Despite ongoing support for the national appeal, the need remains profound. For each of the last 10 years, the total cost of care for senior women and men religious has exceeded $1 billion. At the same time, most religious communities lack adequate retirement savings because older members served for little to no pay. Historically low compensation also impacts current income. Based on NRRO data, the average annual Social Security benefit for a religious is just $6,453.45.

In addition to direct financial aid, collection proceeds underwrite efforts to help religious communities prepare for long-term needs. Special programming offers fiscal and one-on-one support to communities with critical funding shortages. Partnerships with various organizations maximize the impact of donations by furnishing tools for enhancing eldercare and stretching retirement dollars. For example, in conjunction with the Avila Institute for Gerontology, the NRRO offers a free webinar series on senior-related topics. In 2017, funding from the Conrad N. Hilton Foundation underwrote the creation of online videos to promote effective property planning.

“Thanks to the annual appeal, we are able to offer an array of resources to help religious communities meet immediate needs, enhance eldercare, and plan for the future,” said Sister Still.

More information is available at www.retiredreligious.org.

 

Chairman of the USCCB Committee on Migration and Presidents of Catholic Relief Services and Catholic Charities USA Issued Statement Urging Humane Action Towards Those Seeking Protection 

WASHINGTON— Bishop Joe S. Vásquez of Austin, Chairman of the U.S. Conference of Catholic Bishops Committee on Migration, Sean Callahan, President and CEO of Catholic Relief Services, and Sister Donna Markham OP PhD, President and CEO of Catholic Charities USA issued the following statement urging all people of goodwill to speak and act with compassion towards those migrating north and seeking refuge from violence and poverty.

The full statement follows:

“As Catholic agencies assisting poor and vulnerable migrants in the United States and around the world, we are deeply saddened by the violence, injustice, and deteriorating economic conditions forcing many people to flee their homes in Central America.
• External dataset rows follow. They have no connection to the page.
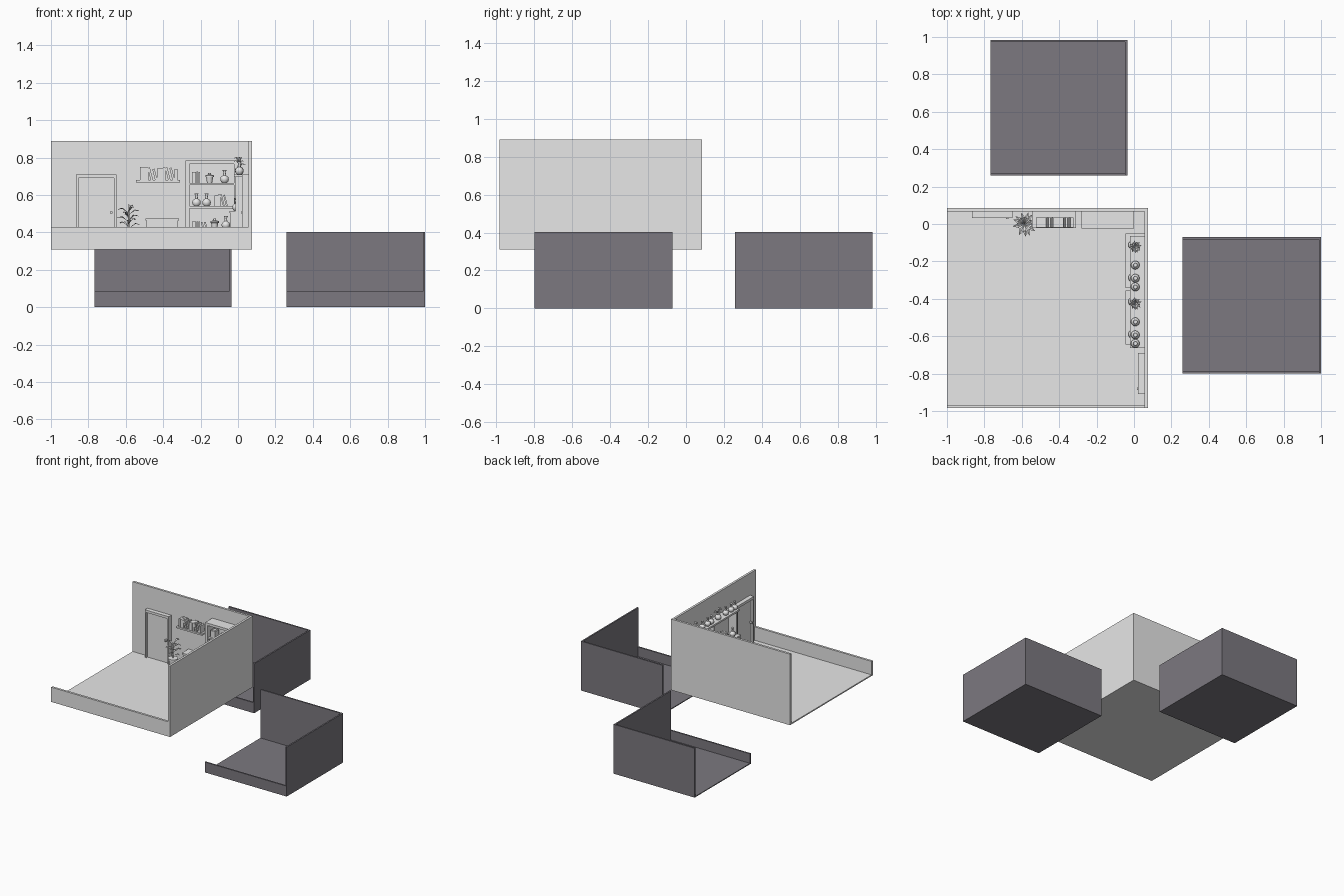
import bpy, bmesh, math, random
from mathutils import Matrix, Vector

random.seed(4)
if "Cube" in bpy.data.objects:
    bpy.data.objects.remove(bpy.data.objects["Cube"])


def material(name, rgb):
    m = bpy.data.materials.new(name)
    m.use_nodes = True
    m.diffuse_color = (*rgb, 1)
    m.node_tree.nodes["Principled BSDF"].inputs["Base Color"].default_value = (*rgb, 1)
    return m


LIGHT = material("light grey", (0.8, 0.8, 0.8))
DARK = material("dark violet grey", (0.2, 0.19, 0.215))


class Part:
    """Collects boxes, turned shapes and leaves into one object."""

    def __init__(self, name, frame=Matrix(), mat=LIGHT):
        self.name, self.frame, self.mat, self.bm = name, frame, mat, bmesh.new()

    def box(self, x0, x1, y0, y1, z0, z1, lean=0):
        size = Matrix.Diagonal((x1 - x0, y1 - y0, z1 - z0, 1))
        foot = Matrix.Translation(((x0 + x1) / 2, (y0 + y1) / 2, z0))
        lift = Matrix.Translation((0, 0, (z1 - z0) / 2))
        bmesh.ops.create_cube(self.bm, size=1, matrix=foot @ Matrix.Rotation(lean, 4, "Y") @ lift @ size)
        return self

    def lathe(self, x, y, z, profile, scale=1.0, sides=14):
        rings = []
        for r, h in profile:
            rings.append([self.bm.verts.new((x + scale * r * math.cos(a), y + scale * r * math.sin(a), z + scale * h))
                          for a in (math.tau * i / sides for i in range(sides))])
        for low, high in zip(rings, rings[1:]):
            for i in range(sides):
                j = (i + 1) % sides
                self.bm.faces.new((low[i], low[j], high[j], high[i]))
        self.bm.faces.new(rings[0][::-1])
        self.bm.faces.new(rings[-1])
        return self

    def leaf(self, x, y, z, angle, reach, rise, width):
        out = Vector((math.cos(angle), math.sin(angle), 0))
        side = Vector((-out.y, out.x, 0)) * width
        base = Vector((x, y, z))
        mid = base + out * reach * 0.55 + Vector((0, 0, rise))
        tip = base + out * reach + Vector((0, 0, rise * 0.7))
        v = [self.bm.verts.new(p) for p in (base, mid + side, tip, mid - side, mid - Vector((0, 0, width * 0.4)))]
        for a, b in ((0, 1), (1, 2), (2, 3), (3, 0)):
            self.bm.faces.new((v[a], v[b], v[4]))
        return self

    def done(self, smooth=False):
        self.bm.transform(self.frame)
        mesh = bpy.data.meshes.new(self.name)
        self.bm.to_mesh(mesh)
        self.bm.free()
        mesh.materials.append(self.mat)
        obj = bpy.data.objects.new(self.name, mesh)
        bpy.context.collection.objects.link(obj)
        if smooth:
            bpy.ops.object.select_all(action="DESELECT")
            obj.select_set(True)
            bpy.context.view_layer.objects.active = obj
            bpy.ops.object.shade_smooth_by_angle(angle=math.radians(40))
        return obj


# Open rooms: floor, two full walls and a low front kerb
def room(name, x0, x1, y0, y1, z0, z1, kerb, t, floor, mat):
    Part(name + "_floor", mat=mat).box(x0, x1 - t, y0 + t, y1 - t, z0, z0 + floor).done()
    Part(name + "_back_wall", mat=mat).box(x0, x1 - t, y1 - t, y1, z0, z1).done()
    Part(name + "_left_wall", mat=mat).box(x1 - t, x1, y0, y1, z0, z1).done()
    Part(name + "_front_kerb", mat=mat).box(x0, x1 - t, y0, y0 + t, z0, z0 + kerb).done()


room("main_room", -1, 0.075, -0.985, 0.085, 0.31, 0.89, 0.12, 0.018, 0.01, LIGHT)
room("rear_room", -0.768, -0.035, 0.258, 0.985, 0, 0.403, 0.085, 0.012, 0.007, DARK)
room("side_room", 0.26, 1.0, -0.8, -0.07, 0, 0.403, 0.085, 0.012, 0.007, DARK)

# Wall frames: x runs along the wall, y = 0 is the wall face, -y points into the room
FLOOR = 0.32
BACK = Matrix.Translation((0, 0.068, 0))
SIDE = Matrix.Translation((0.057, 0, 0)) @ Matrix.Rotation(-math.pi / 2, 4, "Z")

VASE = [(0.012, 0), (0.02, 0.008), (0.023, 0.02), (0.02, 0.031), (0.008, 0.04), (0.006, 0.056), (0.011, 0.068)]
POT = [(0.014, 0), (0.019, 0.03), (0.023, 0.032), (0.023, 0.04), (0.008, 0.044), (0.007, 0.054)]


def vase(frame, x, y, z, scale=1.0):
    Part("vase", frame).lathe(x, y, z, VASE, scale).done(True)


def pot(frame, x, y, z):
    Part("lidded_pot", frame).lathe(x, y, z, POT).done(True)


def plant(frame, x, y, z, scale):
    Part("plant_pot", frame).lathe(x, y, z, VASE[:5] + [(0.011, 0.045)], scale).done(True)
    p = Part("plant_leaves", frame)
    for i in range(9):
        p.leaf(x, y, z + scale * (0.043 + 0.004 * (i % 3)), i * 2.4, 0.033 * scale,
               (0.012 + 0.013 * (i % 3)) * scale, 0.007 * scale)
    p.done()


def books(frame, x, y, z, pattern, h=0.062, w=0.011):
    p = Part("books", frame)
    for kind in pattern:
        tall = h * random.uniform(0.9, 1.05)
        if kind == "/":
            p.box(x + 0.012, x + 0.012 + w * 0.8, y - 0.026, y + 0.026, z, z + tall, -0.25)
            x += w * 1.5
        else:
            p.box(x, x + w * 0.92, y - 0.026, y + 0.026, z, z + tall)
            x += w
    p.done()


def door(name, x0, x1, top):
    frame = BACK if name.startswith("back") else SIDE
    p = Part(name + "_frame", frame)
    for a, b in ((x0, x0 + 0.012), (x1 - 0.012, x1)):
        p.box(a, b, -0.035, 0, FLOOR, top - 0.02)
    p.box(x0, x1, -0.035, 0, top - 0.02, top).done()
    Part(name + "_panel", frame).box(x0 + 0.012, x1 - 0.012, -0.018, 0, FLOOR, top - 0.02).done()
    Part(name + "_handle", frame).box(x1 - 0.035, x1 - 0.022, -0.042, -0.018, 0.5, 0.513).done()


door("back_door", -0.865, -0.65, 0.71)
door("side_door", 0.69, 0.91, 0.71)

# Tall bookcase on the back wall
case = Part("bookcase", BACK)
for a, b in ((-0.28, -0.258), (-0.022, 0)):
    case.box(a, b, -0.093, 0, FLOOR, 0.765)
case.box(-0.28, 0, -0.093, 0, 0.765, 0.785).box(-0.258, -0.022, -0.008, 0, FLOOR, 0.765)
for top in (0.34, 0.42, 0.54, 0.665):
    case.box(-0.258, -0.022, -0.09, -0.008, top - 0.012, top)
case.done()
books(BACK, -0.245, -0.05, 0.665, "||||")
pot(BACK, -0.152, -0.05, 0.665)
vase(BACK, -0.072, -0.05, 0.665)
for u in (-0.222, -0.168):
    vase(BACK, u, -0.05, 0.54)
books(BACK, -0.125, -0.05, 0.54, "|||//")
books(BACK, -0.245, -0.05, 0.42, "||||//", 0.04)
pot(BACK, -0.125, -0.05, 0.42)
vase(BACK, -0.065, -0.05, 0.42)

# Wall shelf with books
Part("wall_shelf", BACK).box(-0.545, -0.31, -0.09, 0, 0.667, 0.68).done()
books(BACK, -0.525, -0.06, 0.68, "|||//|||//|", 0.066, 0.0155)

# Low chest below the wall shelf
chest = Part("low_chest", BACK).box(-0.49, -0.32, -0.08, 0, FLOOR, 0.463)
chest.box(-0.495, -0.315, -0.085, 0, 0.463, 0.475)
for z in (0.33, 0.397):
    chest.box(-0.48, -0.33, -0.084, -0.08, z, z + 0.058)
chest.done()

# Floor plant
Part("floor_pot", BACK).lathe(-0.585, -0.07, FLOOR, [(0.026, 0), (0.034, 0.07), (0.038, 0.072), (0.038, 0.085)]).done(True)
palm = Part("floor_plant_leaves", BACK).lathe(-0.585, -0.07, 0.4, [(0.005, 0), (0.004, 0.12)], sides=6)
for i in range(12):
    palm.leaf(-0.585, -0.07, 0.42 + 0.009 * i, i * 2.4, 0.066, 0.03, 0.012)
palm.done()

# Side wall: two sideboards, each with an open front, standing below one long shelf
for start in (0.052, 0.355):
    end = start + 0.29
    unit = Part("sideboard", SIDE).box(start, end, -0.102, 0, 0.503, 0.515)
    for a in (start, (start + end) / 2 - 0.007, end - 0.014):
        unit.box(a, a + 0.014, -0.098, 0, FLOOR, 0.503)
    unit.box(start, end, -0.008, 0, FLOOR, 0.503)
    for z in (FLOOR, 0.41):
        unit.box(start, end, -0.094, 0, z, z + 0.012)
    unit.done()
    vase(SIDE, start + 0.06, -0.065, 0.515)
    books(SIDE, start + 0.1, -0.05, 0.515, "||||//")
    vase(SIDE, start + 0.235, -0.065, 0.515)
    # Ornaments on the long shelf
    plant(SIDE, start + 0.07, -0.05, 0.71, 1.05)
    for du in (0.168, 0.238, 0.284):
        vase(SIDE, start + du, -0.05, 0.71)

shelf = Part("long_shelf", SIDE).box(0.064, 0.664, -0.078, 0, 0.696, 0.71)
for a in (0.064, 0.34, 0.632):
    shelf.box(a, a + 0.012, -0.07, 0, 0.515, 0.696)
shelf.done()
While nations have the right to protect their borders, this right comes with responsibilities: governments must enforce laws proportionately, treat all people humanely, and provide due process.

We affirm that seeking asylum is not a crime. We urge all governments to abide by international law and existing domestic laws that protect those seeking safe haven and ensure that all those who are returned to their home country are protected and repatriated safely.

Furthermore, we strongly advocate for continued U.S. investments to address the underlying causes of violence and lack of opportunity in Central America. Our presence throughout the Americas has convinced us that migration is a regional issue that requires a comprehensive, regional solution. An enforcement-only approach does not address nor solve the larger root causes that cause people to flee their countries in search of protection.

As Christians, we must answer the call to act with compassion towards those in need and to work together to find humane solutions that honor the rule of law and respect the dignity of human life.”